Set out exactly every line of the entries below, starting at the line that holds "const pink = mat('lotus pink', 0xc46c88);" and stopping after the line that holds "[[-0.415, 0.535], [0, 0.455], [0.41, 0.37]]".

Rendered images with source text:
* * *
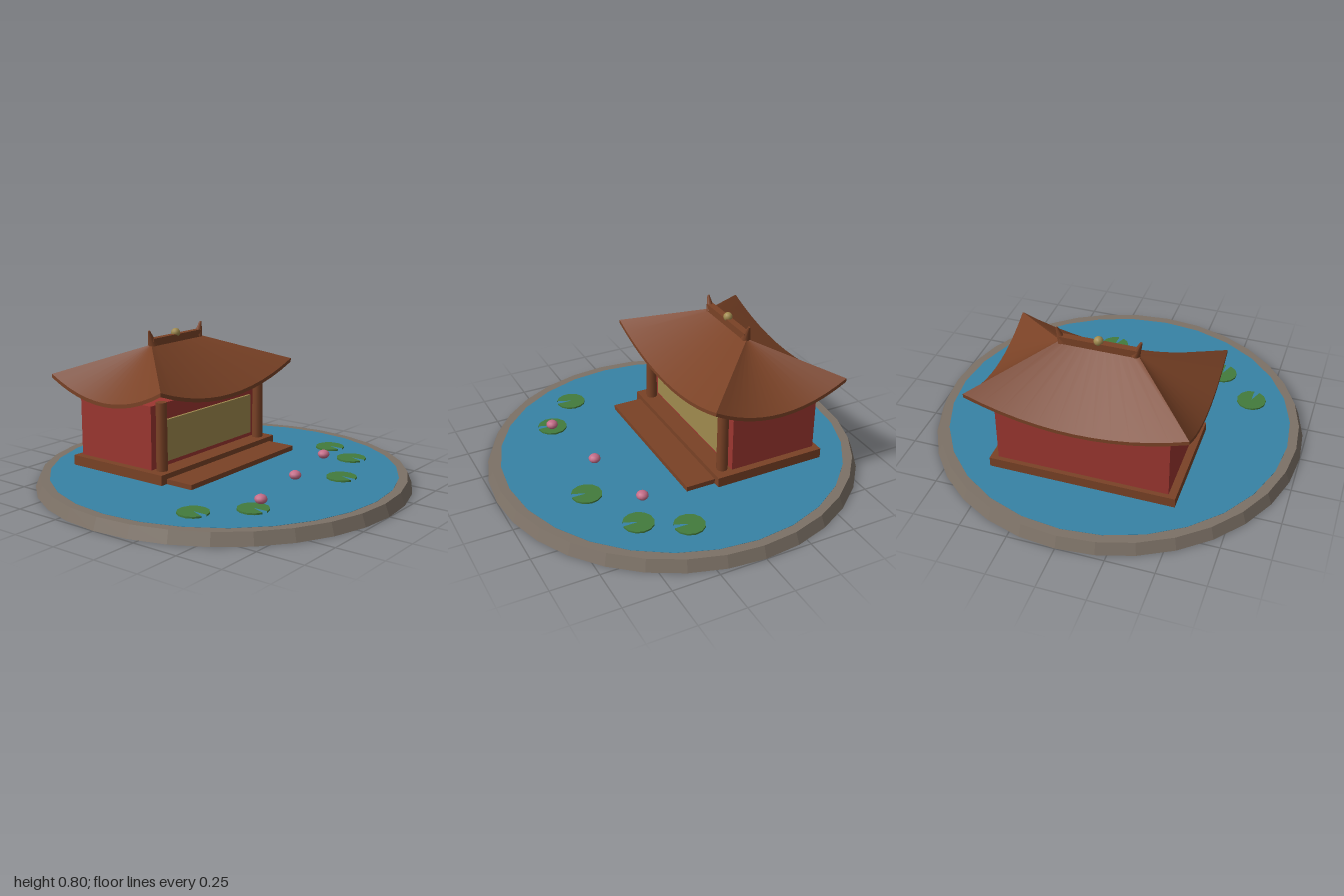
import * as THREE from 'three';

const mat = (name, color, extra = {}) => {
  const m = new THREE.MeshStandardMaterial({ color, ...extra });
  m.name = name;
  return m;
};

// Faceted copy with one normal per face
const faceted = (geo) => {
  const g = geo.toNonIndexed();
  g.computeVertexNormals();
  return g;
};

// One curved roof slope facing +z: top skin, eave edge and underside
function roofSlope(halfWidth, depth, ridgeHalf, ridgeDepth) {
  const ridgeY = 0.725, eaveY = 0.475, lift = 0.105, thick = 0.02, n = 12;
  const section = (t) => {
    const y = eaveY + lift * t * t;
    return [
      [t * ridgeHalf, ridgeY, ridgeDepth],
      [t * halfWidth, y, depth],
      [t * halfWidth, y - thick, depth],
      [t * ridgeHalf, ridgeY - thick, ridgeDepth],
    ];
  };
  const pos = [], index = [];
  for (let strip = 0; strip < 3; strip++) {
    const base = pos.length / 3;
    for (let i = 0; i <= n; i++) {
      const s = section((2 * i) / n - 1);
      pos.push(...s[strip], ...s[strip + 1]);
    }
    for (let i = 0; i < n; i++) {
      const a = base + 2 * i;
      index.push(a, a + 1, a + 3, a, a + 3, a + 2);
    }
  }
  const g = new THREE.BufferGeometry();
  g.setAttribute('position', new THREE.Float32BufferAttribute(pos, 3));
  g.setIndex(index);
  g.computeVertexNormals();
  return g;
}

export function createModel() {
  const model = new THREE.Group();
  model.name = 'pondPavilion';

  const wood = mat('brown wood', 0x7a4226);
  const red = mat('red wall', 0x9c3630);
  const gold = mat('dull gold', 0xa08a4e);
  const stone = mat('grey stone', 0x7c7166);
  const water = mat('blue water', 0x3782a5);
  const leaf = mat('leaf green', 0x437b3c, { side: THREE.DoubleSide });
  const pink = mat('lotus pink', 0xc46c88);

  const add = (name, geo, material, x = 0, y = 0, z = 0, parent = model) => {
    const m = new THREE.Mesh(geo, material);
    m.name = name;
    m.position.set(x, y, z);
    parent.add(m);
    return m;
  };
  const box = (w, h, d) => new THREE.BoxGeometry(w, h, d);

  // Stone basin with a raised rim, and the water inside it
  const rim = [[0, 0], [1, 0], [0.975, 0.062], [0.915, 0.062], [0.915, 0.05]]
    .map(([x, y]) => new THREE.Vector2(x, y));
  add('basin', faceted(new THREE.LatheGeometry(rim, 32)), stone);
  add('water', new THREE.CylinderGeometry(0.927, 0.927, 0.014, 28), water, 0, 0.056, 0);

  // Lily pads with a wedge cut out
  const padGeo = new THREE.CylinderGeometry(0.08, 0.08, 0.01, 12, 1, false, 0, 5.9);
  [[-0.665, 0.325], [-0.455, 0.52], [0.225, 0.595], [0.555, 0.46], [0.68, 0.245]]
    .forEach(([x, z]) => add('lilyPad', padGeo, leaf, x, 0.067, z));

  // Lotus buds
  const budGeo = new THREE.SphereGeometry(0.032, 12, 8);
  budGeo.scale(1, 0.75, 1);
  [[-0.415, 0.535], [0, 0.455], [0.41, 0.37]]
    .forEach(([x, z]) => add('lotusBud', budGeo, pink, x, 0.108, z));

  // Platform and front step
  add('platform', box(0.98, 0.053, 0.615), wood, 0, 0.1075, -0.3275);
  add('frontStep', box(0.9, 0.026, 0.17), wood, 0, 0.094, 0.055);

  // Walls and front screen
  add('walls', box(0.9, 0.335, 0.49), red, 0, 0.3, -0.365);
  add('frontScreen', box(0.77, 0.22, 0.015), gold, 0, 0.27, -0.1135);

  // Front posts
  for (const side of [-1, 1]) {
    add('frontPost', new THREE.CylinderGeometry(0.028, 0.03, 0.36, 10), wood, side * 0.415, 0.31, -0.08);
  }

  // Hipped roof of four slopes with upturned corners
  const roof = new THREE.Group();
  roof.name = 'roof';
  roof.position.z = -0.33;
  model.add(roof);
  const longSlope = roofSlope(0.562, 0.375, 0.2, 0);
  const endSlope = roofSlope(0.375, 0.562, 0, 0.2);
  [longSlope, endSlope, longSlope, endSlope].forEach((geo, i) => {
    add('roofSlope', geo, wood, 0, 0, 0, roof).rotation.y = (i * Math.PI) / 2;
  });

  // Ridge beam, end horns and finial
  add('ridgeBeam', box(0.4, 0.04, 0.036), wood, 0, 0.737, 0, roof);
  for (const side of [-1, 1]) {
    const horn = add('ridgeHorn', new THREE.CylinderGeometry(0.006, 0.025, 0.085, 8), wood, side * 0.202, 0.759, 0, roof);
    horn.rotation.z = -side * 0.35;
  }
  add('finial', new THREE.SphereGeometry(0.025, 12, 8), gold, 0, 0.763, 0, roof);

  return model;
}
* * *
COMPLETED EXERCISE:
  const pink = mat('lotus pink', 0xc46c88);

  const add = (name, geo, material, x = 0, y = 0, z = 0, parent = model) => {
    const m = new THREE.Mesh(geo, material);
    m.name = name;
    m.position.set(x, y, z);
    parent.add(m);
    return m;
  };
  const box = (w, h, d) => new THREE.BoxGeometry(w, h, d);

  // Stone basin with a raised rim, and the water inside it
  const rim = [[0, 0], [1, 0], [0.975, 0.062], [0.915, 0.062], [0.915, 0.05]]
    .map(([x, y]) => new THREE.Vector2(x, y));
  add('basin', faceted(new THREE.LatheGeometry(rim, 32)), stone);
  add('water', new THREE.CylinderGeometry(0.927, 0.927, 0.014, 28), water, 0, 0.056, 0);

  // Lily pads with a wedge cut out
  const padGeo = new THREE.CylinderGeometry(0.08, 0.08, 0.01, 12, 1, false, 0, 5.9);
  [[-0.665, 0.325], [-0.455, 0.52], [0.225, 0.595], [0.555, 0.46], [0.68, 0.245]]
    .forEach(([x, z]) => add('lilyPad', padGeo, leaf, x, 0.067, z));

  // Lotus buds
  const budGeo = new THREE.SphereGeometry(0.032, 12, 8);
  budGeo.scale(1, 0.75, 1);
  [[-0.415, 0.535], [0, 0.455], [0.41, 0.37]]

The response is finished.